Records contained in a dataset
★ ★ ★ ★ ★ ★ ★

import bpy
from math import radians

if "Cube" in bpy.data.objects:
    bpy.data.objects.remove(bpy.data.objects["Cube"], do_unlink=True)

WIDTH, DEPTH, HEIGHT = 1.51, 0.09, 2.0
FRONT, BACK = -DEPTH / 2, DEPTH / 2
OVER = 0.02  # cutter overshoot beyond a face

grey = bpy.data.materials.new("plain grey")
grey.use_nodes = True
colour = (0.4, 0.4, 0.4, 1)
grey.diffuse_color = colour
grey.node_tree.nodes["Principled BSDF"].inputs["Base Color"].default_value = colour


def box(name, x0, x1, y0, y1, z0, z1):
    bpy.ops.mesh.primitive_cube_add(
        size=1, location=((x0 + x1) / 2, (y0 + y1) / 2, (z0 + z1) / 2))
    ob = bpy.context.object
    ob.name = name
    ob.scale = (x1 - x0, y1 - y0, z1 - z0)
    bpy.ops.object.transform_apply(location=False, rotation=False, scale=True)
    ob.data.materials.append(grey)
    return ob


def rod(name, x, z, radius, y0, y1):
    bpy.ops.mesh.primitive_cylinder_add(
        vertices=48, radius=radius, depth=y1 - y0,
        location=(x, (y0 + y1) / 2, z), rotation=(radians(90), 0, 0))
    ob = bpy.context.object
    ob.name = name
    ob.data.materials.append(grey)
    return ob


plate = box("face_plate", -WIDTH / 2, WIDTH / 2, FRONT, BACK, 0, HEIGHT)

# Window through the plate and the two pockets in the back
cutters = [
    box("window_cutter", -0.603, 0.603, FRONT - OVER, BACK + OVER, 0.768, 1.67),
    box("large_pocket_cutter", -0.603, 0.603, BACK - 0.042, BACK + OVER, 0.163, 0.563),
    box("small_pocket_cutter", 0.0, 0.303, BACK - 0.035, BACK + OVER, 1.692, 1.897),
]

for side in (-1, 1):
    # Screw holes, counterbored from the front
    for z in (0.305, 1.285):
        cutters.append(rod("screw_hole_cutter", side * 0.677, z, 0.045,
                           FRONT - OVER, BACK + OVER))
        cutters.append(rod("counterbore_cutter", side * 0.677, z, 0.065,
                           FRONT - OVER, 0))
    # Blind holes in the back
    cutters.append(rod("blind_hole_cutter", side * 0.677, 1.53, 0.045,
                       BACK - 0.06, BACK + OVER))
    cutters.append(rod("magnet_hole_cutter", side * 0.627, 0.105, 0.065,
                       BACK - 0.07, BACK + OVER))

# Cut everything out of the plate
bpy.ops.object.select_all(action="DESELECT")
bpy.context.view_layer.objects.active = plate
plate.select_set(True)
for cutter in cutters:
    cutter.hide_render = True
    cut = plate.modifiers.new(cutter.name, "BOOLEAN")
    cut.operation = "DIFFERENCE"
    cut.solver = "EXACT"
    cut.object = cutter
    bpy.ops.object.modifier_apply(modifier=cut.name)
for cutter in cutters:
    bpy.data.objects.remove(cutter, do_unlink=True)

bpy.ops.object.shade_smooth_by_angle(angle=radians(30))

★ ★ ★ ★ ★ ★ ★

• _HOW TO COMPLETE THIS TASK_:
Every line above needs to be repeated exactly as shown.

• _RESPONSE TO THE EXERCISE_:
import bpy
from math import radians

if "Cube" in bpy.data.objects:
    bpy.data.objects.remove(bpy.data.objects["Cube"], do_unlink=True)

WIDTH, DEPTH, HEIGHT = 1.51, 0.09, 2.0
FRONT, BACK = -DEPTH / 2, DEPTH / 2
OVER = 0.02  # cutter overshoot beyond a face

grey = bpy.data.materials.new("plain grey")
grey.use_nodes = True
colour = (0.4, 0.4, 0.4, 1)
grey.diffuse_color = colour
grey.node_tree.nodes["Principled BSDF"].inputs["Base Color"].default_value = colour


def box(name, x0, x1, y0, y1, z0, z1):
    bpy.ops.mesh.primitive_cube_add(
        size=1, location=((x0 + x1) / 2, (y0 + y1) / 2, (z0 + z1) / 2))
    ob = bpy.context.object
    ob.name = name
    ob.scale = (x1 - x0, y1 - y0, z1 - z0)
    bpy.ops.object.transform_apply(location=False, rotation=False, scale=True)
    ob.data.materials.append(grey)
    return ob


def rod(name, x, z, radius, y0, y1):
    bpy.ops.mesh.primitive_cylinder_add(
        vertices=48, radius=radius, depth=y1 - y0,
        location=(x, (y0 + y1) / 2, z), rotation=(radians(90), 0, 0))
    ob = bpy.context.object
    ob.name = name
    ob.data.materials.append(grey)
    return ob


plate = box("face_plate", -WIDTH / 2, WIDTH / 2, FRONT, BACK, 0, HEIGHT)

# Window through the plate and the two pockets in the back
cutters = [
    box("window_cutter", -0.603, 0.603, FRONT - OVER, BACK + OVER, 0.768, 1.67),
    box("large_pocket_cutter", -0.603, 0.603, BACK - 0.042, BACK + OVER, 0.163, 0.563),
    box("small_pocket_cutter", 0.0, 0.303, BACK - 0.035, BACK + OVER, 1.692, 1.897),
]

for side in (-1, 1):
    # Screw holes, counterbored from the front
    for z in (0.305, 1.285):
        cutters.append(rod("screw_hole_cutter", side * 0.677, z, 0.045,
                           FRONT - OVER, BACK + OVER))
        cutters.append(rod("counterbore_cutter", side * 0.677, z, 0.065,
                           FRONT - OVER, 0))
    # Blind holes in the back
    cutters.append(rod("blind_hole_cutter", side * 0.677, 1.53, 0.045,
                       BACK - 0.06, BACK + OVER))
    cutters.append(rod("magnet_hole_cutter", side * 0.627, 0.105, 0.065,
                       BACK - 0.07, BACK + OVER))

# Cut everything out of the plate
bpy.ops.object.select_all(action="DESELECT")
bpy.context.view_layer.objects.active = plate
plate.select_set(True)
for cutter in cutters:
    cutter.hide_render = True
    cut = plate.modifiers.new(cutter.name, "BOOLEAN")
    cut.operation = "DIFFERENCE"
    cut.solver = "EXACT"
    cut.object = cutter
    bpy.ops.object.modifier_apply(modifier=cut.name)
for cutter in cutters:
    bpy.data.objects.remove(cutter, do_unlink=True)

bpy.ops.object.shade_smooth_by_angle(angle=radians(30))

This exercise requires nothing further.